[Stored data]
/---
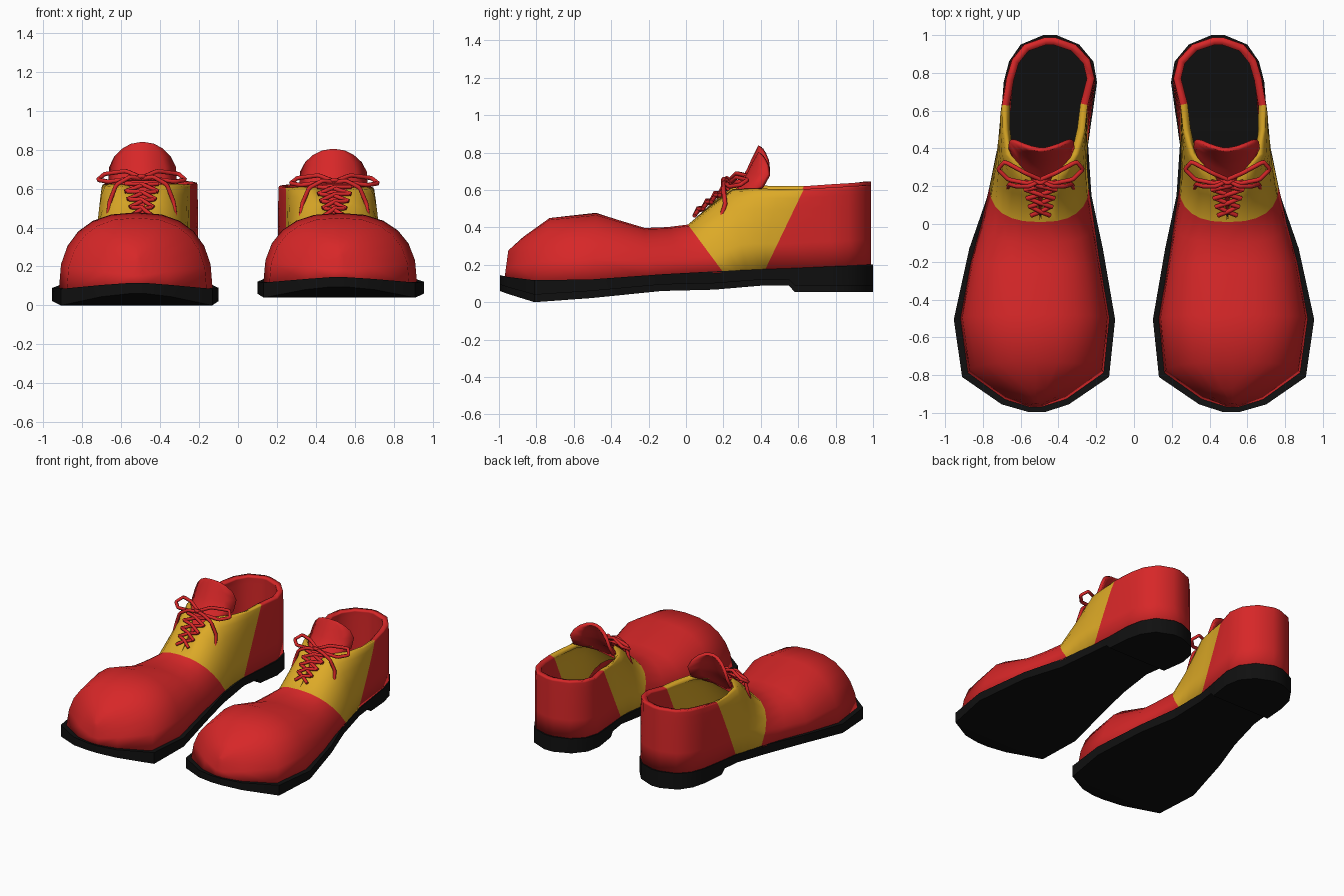
import bpy, bmesh, math
from mathutils import Matrix

if "Cube" in bpy.data.objects:
    bpy.data.objects.remove(bpy.data.objects["Cube"])


def material(name, rgb):
    m = bpy.data.materials.new(name)
    m.diffuse_color = (*rgb, 1)
    m.use_nodes = True
    m.node_tree.nodes["Principled BSDF"].inputs["Base Color"].default_value = m.diffuse_color
    return m


RED = material("red leather", (0.68, 0.02, 0.021))
YELLOW = material("yellow leather", (0.72, 0.40, 0.02))
BLACK = material("black rubber", (0.005, 0.005, 0.005))

# each part is built as one shoe, then placed as a low right shoe and a mirrored left shoe
PLACES = {"right": Matrix.Translation((0, 0, 0.04)) @ Matrix.Diagonal((1, 1, 0.91, 1)),
          "left": Matrix.Diagonal((-1, 1, 1, 1))}


def place_mesh(name, bm, mats, angle, thickness=0, offset=-1):
    bmesh.ops.remove_doubles(bm, verts=bm.verts, dist=0.0005)
    for side, matrix in PLACES.items():
        me = bpy.data.meshes.new(side + "_" + name)
        bm.to_mesh(me)
        me.transform(matrix)
        if side == "left":
            me.flip_normals()
        for m in mats:
            me.materials.append(m)
        ob = bpy.data.objects.new(me.name, me)
        bpy.context.collection.objects.link(ob)
        bpy.ops.object.select_all(action='DESELECT')
        ob.select_set(True)
        bpy.context.view_layer.objects.active = ob
        bpy.ops.object.shade_smooth_by_angle(angle=math.radians(angle))
        if thickness:
            s = ob.modifiers.new("thickness", 'SOLIDIFY')
            s.thickness, s.offset = thickness, offset
    bm.free()


# sole: y, inner x, outer x, top z, bottom z
SOLE = [(-.995, .47, .56, .115, .06), (-.955, .345, .70, .105, .045),
        (-.81, .132, .91, .085, 0), (-.505, .10, .954, .09, .022),
        (-.13, .165, .872, .12, .06), (.15, .225, .775, .137, .067),
        (.42, .243, .72, .15, .09), (.55, .225, .707, .155, .09),
        (.58, .22, .703, .156, .055), (.75, .196, .69, .165, .055),
        (.86, .215, .662, .17, .055), (.95, .29, .60, .175, .055),
        (1.0, .41, .48, .178, .055)]
bm = bmesh.new()
rings = [[bm.verts.new(p) for p in ((a, y, zb), (b, y, zb), (b, y, zt), (a, y, zt))]
         for y, a, b, zt, zb in SOLE]
for r, s in zip(rings, rings[1:]):
    for k in range(4):
        bm.faces.new((r[k], r[(k + 1) % 4], s[(k + 1) % 4], s[k]))
bm.faces.new(rings[0])
bm.faces.new(rings[-1])
bmesh.ops.recalc_face_normals(bm, faces=bm.faces)
place_mesh("sole", bm, [BLACK], 35)

# upper: base y, top y, inner x, outer x, base z, inner edge x, outer edge x, top z
UPPER = [(-.97, -.95, .49, .55, .10, .52, .52, .26),
         (-.93, -.87, .36, .685, .09, .52, .52, .34),
         (-.79, -.73, .16, .88, .07, .52, .52, .45),
         (-.50, -.48, .13, .92, .08, .52, .52, .478),
         (-.20, -.22, .18, .865, .10, .51, .51, .392),
         (.00, -.10, .21, .81, .12, .50, .50, .397),
         (.20, .01, .24, .765, .13, .495, .495, .412),      # yellow starts
         (.27, .15, .247, .75, .135, .475, .515, .54),
         (.32, .25, .25, .738, .135, .42, .56, .62),
         (.36, .37, .25, .73, .14, .31, .66, .625),
         (.39, .50, .25, .722, .14, .265, .685, .62),
         (.42, .63, .247, .712, .14, .245, .695, .62),      # yellow ends
         (.76, .77, .205, .68, .155, .21, .675, .63),
         (.87, .87, .23, .65, .16, .235, .645, .636),
         (.95, .95, .305, .585, .165, .31, .58, .642),
         (.988, .988, .415, .475, .168, .42, .47, .645)]
SEG = 6
bm = bmesh.new()
rows = []
for yb, yt, a, b, zb, ea, eb, zt in UPPER:
    halves = []
    for base, edge in ((a, ea), (b, eb)):
        half = []
        for k in range(SEG + 1):
            t = k / SEG * math.pi / 2
            c, h = max(math.cos(t), 0) ** 0.82, math.sin(t) ** 0.82
            if k == SEG:
                c, h = 0, 1
            half.append(bm.verts.new((edge + (base - edge) * c, yb + (yt - yb) * h,
                                      zb + (zt - zb) * h)))
        halves.append(half)
    rows.append(halves)
for i in range(len(rows) - 1):
    (l0, r0), (l1, r1) = rows[i], rows[i + 1]
    for k in range(SEG):
        for f in ((l0[k], l0[k + 1], l1[k + 1], l1[k]), (r0[k + 1], r0[k], r1[k], r1[k + 1])):
            bm.faces.new(f).material_index = 1 if 6 <= i < 11 else 0
for k in range(SEG):                                        # close toe and heel
    l, r = rows[0]
    bm.faces.new((l[k], r[k], r[k + 1], l[k + 1]))
    l, r = rows[-1]
    bm.faces.new((l[k], l[k + 1], r[k + 1], r[k]))
place_mesh("upper", bm, [RED, YELLOW], 50, 0.04)

# tongue: y, z, half width, sides curling back
TONGUE = [(.06, .42, .05), (.19, .545, .10), (.285, .64, .175), (.325, .71, .172),
          (.35, .765, .145), (.37, .805, .105), (.382, .83, .06), (.386, .838, .015)]
bm = bmesh.new()
grid = []
for y, z, w in TONGUE:
    grid.append([bm.verts.new((.49 + w * u, y + .115 * (w * u / .175) ** 2, z))
                 for u in (-1, -.67, -.33, 0, .33, .67, 1)])
for r, s in zip(grid, grid[1:]):
    for k in range(6):
        bm.faces.new((r[k], r[k + 1], s[k + 1], s[k]))
place_mesh("tongue", bm, [RED], 50, 0.022)


def place_lace(name, paths, smooth):
    for side, matrix in PLACES.items():
        cu = bpy.data.curves.new(side + "_" + name, 'CURVE')
        cu.dimensions = '3D'
        cu.bevel_depth, cu.bevel_resolution, cu.resolution_u = 0.012, 1, 5
        cu.use_fill_caps = True
        for pts in paths:
            if smooth:
                sp = cu.splines.new('NURBS')
                sp.order_u, sp.use_endpoint_u = 3, True
            else:
                sp = cu.splines.new('POLY')
            sp.points.add(len(pts) - 1)
            for p, co in zip(sp.points, pts):
                p.co = (*(matrix @ Matrix.Translation(co)).translation, 1)
        cu.materials.append(RED)
        bpy.context.collection.objects.link(bpy.data.objects.new(cu.name, cu))


# crossed lacing up the throat
crosses = []
for k in range(4):
    y, w = .045 + .045 * k, .05 + .012 * k
    z = .43 + (y - .01) * .9 + .012
    for s in (-1, 1):
        crosses.append([(.495 - s * w, y, z - .01), (.495, y + .02, z + .025 + .004 * s),
                        (.495 + s * w, y + .045, z + .03)])
place_lace("crossed_laces", crosses, False)

# bow: two loops, two hanging ends and a knot
bow = [[(.46, .235, .65), (.495, .215, .665), (.53, .235, .65)]]
for s in (-1, 1):
    loop = [(0, .235, .655), (.08, .27, .69), (.19, .33, .675), (.225, .29, .645),
            (.17, .235, .635), (.07, .215, .65), (0, .23, .65)]
    end = [(0, .23, .65), (.06, .20, .66), (.13, .20, .62), (.165, .21, .53), (.175, .18, .43)]
    bow += [[(.495 + s * x, y, z) for x, y, z in path] for path in (loop, end)]
place_lace("lace_bow", bow, True)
\---
REQUIREMENT
Print every record above exactly as written, leaving out the pictures.

FINAL ANSWER
import bpy, bmesh, math
from mathutils import Matrix

if "Cube" in bpy.data.objects:
    bpy.data.objects.remove(bpy.data.objects["Cube"])


def material(name, rgb):
    m = bpy.data.materials.new(name)
    m.diffuse_color = (*rgb, 1)
    m.use_nodes = True
    m.node_tree.nodes["Principled BSDF"].inputs["Base Color"].default_value = m.diffuse_color
    return m


RED = material("red leather", (0.68, 0.02, 0.021))
YELLOW = material("yellow leather", (0.72, 0.40, 0.02))
BLACK = material("black rubber", (0.005, 0.005, 0.005))

# each part is built as one shoe, then placed as a low right shoe and a mirrored left shoe
PLACES = {"right": Matrix.Translation((0, 0, 0.04)) @ Matrix.Diagonal((1, 1, 0.91, 1)),
          "left": Matrix.Diagonal((-1, 1, 1, 1))}


def place_mesh(name, bm, mats, angle, thickness=0, offset=-1):
    bmesh.ops.remove_doubles(bm, verts=bm.verts, dist=0.0005)
    for side, matrix in PLACES.items():
        me = bpy.data.meshes.new(side + "_" + name)
        bm.to_mesh(me)
        me.transform(matrix)
        if side == "left":
            me.flip_normals()
        for m in mats:
            me.materials.append(m)
        ob = bpy.data.objects.new(me.name, me)
        bpy.context.collection.objects.link(ob)
        bpy.ops.object.select_all(action='DESELECT')
        ob.select_set(True)
        bpy.context.view_layer.objects.active = ob
        bpy.ops.object.shade_smooth_by_angle(angle=math.radians(angle))
        if thickness:
            s = ob.modifiers.new("thickness", 'SOLIDIFY')
            s.thickness, s.offset = thickness, offset
    bm.free()


# sole: y, inner x, outer x, top z, bottom z
SOLE = [(-.995, .47, .56, .115, .06), (-.955, .345, .70, .105, .045),
        (-.81, .132, .91, .085, 0), (-.505, .10, .954, .09, .022),
        (-.13, .165, .872, .12, .06), (.15, .225, .775, .137, .067),
        (.42, .243, .72, .15, .09), (.55, .225, .707, .155, .09),
        (.58, .22, .703, .156, .055), (.75, .196, .69, .165, .055),
        (.86, .215, .662, .17, .055), (.95, .29, .60, .175, .055),
        (1.0, .41, .48, .178, .055)]
bm = bmesh.new()
rings = [[bm.verts.new(p) for p in ((a, y, zb), (b, y, zb), (b, y, zt), (a, y, zt))]
         for y, a, b, zt, zb in SOLE]
for r, s in zip(rings, rings[1:]):
    for k in range(4):
        bm.faces.new((r[k], r[(k + 1) % 4], s[(k + 1) % 4], s[k]))
bm.faces.new(rings[0])
bm.faces.new(rings[-1])
bmesh.ops.recalc_face_normals(bm, faces=bm.faces)
place_mesh("sole", bm, [BLACK], 35)

# upper: base y, top y, inner x, outer x, base z, inner edge x, outer edge x, top z
UPPER = [(-.97, -.95, .49, .55, .10, .52, .52, .26),
         (-.93, -.87, .36, .685, .09, .52, .52, .34),
         (-.79, -.73, .16, .88, .07, .52, .52, .45),
         (-.50, -.48, .13, .92, .08, .52, .52, .478),
         (-.20, -.22, .18, .865, .10, .51, .51, .392),
         (.00, -.10, .21, .81, .12, .50, .50, .397),
         (.20, .01, .24, .765, .13, .495, .495, .412),      # yellow starts
         (.27, .15, .247, .75, .135, .475, .515, .54),
         (.32, .25, .25, .738, .135, .42, .56, .62),
         (.36, .37, .25, .73, .14, .31, .66, .625),
         (.39, .50, .25, .722, .14, .265, .685, .62),
         (.42, .63, .247, .712, .14, .245, .695, .62),      # yellow ends
         (.76, .77, .205, .68, .155, .21, .675, .63),
         (.87, .87, .23, .65, .16, .235, .645, .636),
         (.95, .95, .305, .585, .165, .31, .58, .642),
         (.988, .988, .415, .475, .168, .42, .47, .645)]
SEG = 6
bm = bmesh.new()
rows = []
for yb, yt, a, b, zb, ea, eb, zt in UPPER:
    halves = []
    for base, edge in ((a, ea), (b, eb)):
        half = []
        for k in range(SEG + 1):
            t = k / SEG * math.pi / 2
            c, h = max(math.cos(t), 0) ** 0.82, math.sin(t) ** 0.82
            if k == SEG:
                c, h = 0, 1
            half.append(bm.verts.new((edge + (base - edge) * c, yb + (yt - yb) * h,
                                      zb + (zt - zb) * h)))
        halves.append(half)
    rows.append(halves)
for i in range(len(rows) - 1):
    (l0, r0), (l1, r1) = rows[i], rows[i + 1]
    for k in range(SEG):
        for f in ((l0[k], l0[k + 1], l1[k + 1], l1[k]), (r0[k + 1], r0[k], r1[k], r1[k + 1])):
            bm.faces.new(f).material_index = 1 if 6 <= i < 11 else 0
for k in range(SEG):                                        # close toe and heel
    l, r = rows[0]
    bm.faces.new((l[k], r[k], r[k + 1], l[k + 1]))
    l, r = rows[-1]
    bm.faces.new((l[k], l[k + 1], r[k + 1], r[k]))
place_mesh("upper", bm, [RED, YELLOW], 50, 0.04)

# tongue: y, z, half width, sides curling back
TONGUE = [(.06, .42, .05), (.19, .545, .10), (.285, .64, .175), (.325, .71, .172),
          (.35, .765, .145), (.37, .805, .105), (.382, .83, .06), (.386, .838, .015)]
bm = bmesh.new()
grid = []
for y, z, w in TONGUE:
    grid.append([bm.verts.new((.49 + w * u, y + .115 * (w * u / .175) ** 2, z))
                 for u in (-1, -.67, -.33, 0, .33, .67, 1)])
for r, s in zip(grid, grid[1:]):
    for k in range(6):
        bm.faces.new((r[k], r[k + 1], s[k + 1], s[k]))
place_mesh("tongue", bm, [RED], 50, 0.022)


def place_lace(name, paths, smooth):
    for side, matrix in PLACES.items():
        cu = bpy.data.curves.new(side + "_" + name, 'CURVE')
        cu.dimensions = '3D'
        cu.bevel_depth, cu.bevel_resolution, cu.resolution_u = 0.012, 1, 5
        cu.use_fill_caps = True
        for pts in paths:
            if smooth:
                sp = cu.splines.new('NURBS')
                sp.order_u, sp.use_endpoint_u = 3, True
            else:
                sp = cu.splines.new('POLY')
            sp.points.add(len(pts) - 1)
            for p, co in zip(sp.points, pts):
                p.co = (*(matrix @ Matrix.Translation(co)).translation, 1)
        cu.materials.append(RED)
        bpy.context.collection.objects.link(bpy.data.objects.new(cu.name, cu))


# crossed lacing up the throat
crosses = []
for k in range(4):
    y, w = .045 + .045 * k, .05 + .012 * k
    z = .43 + (y - .01) * .9 + .012
    for s in (-1, 1):
        crosses.append([(.495 - s * w, y, z - .01), (.495, y + .02, z + .025 + .004 * s),
                        (.495 + s * w, y + .045, z + .03)])
place_lace("crossed_laces", crosses, False)

# bow: two loops, two hanging ends and a knot
bow = [[(.46, .235, .65), (.495, .215, .665), (.53, .235, .65)]]
for s in (-1, 1):
    loop = [(0, .235, .655), (.08, .27, .69), (.19, .33, .675), (.225, .29, .645),
            (.17, .235, .635), (.07, .215, .65), (0, .23, .65)]
    end = [(0, .23, .65), (.06, .20, .66), (.13, .20, .62), (.165, .21, .53), (.175, .18, .43)]
    bow += [[(.495 + s * x, y, z) for x, y, z in path] for path in (loop, end)]
place_lace("lace_bow", bow, True)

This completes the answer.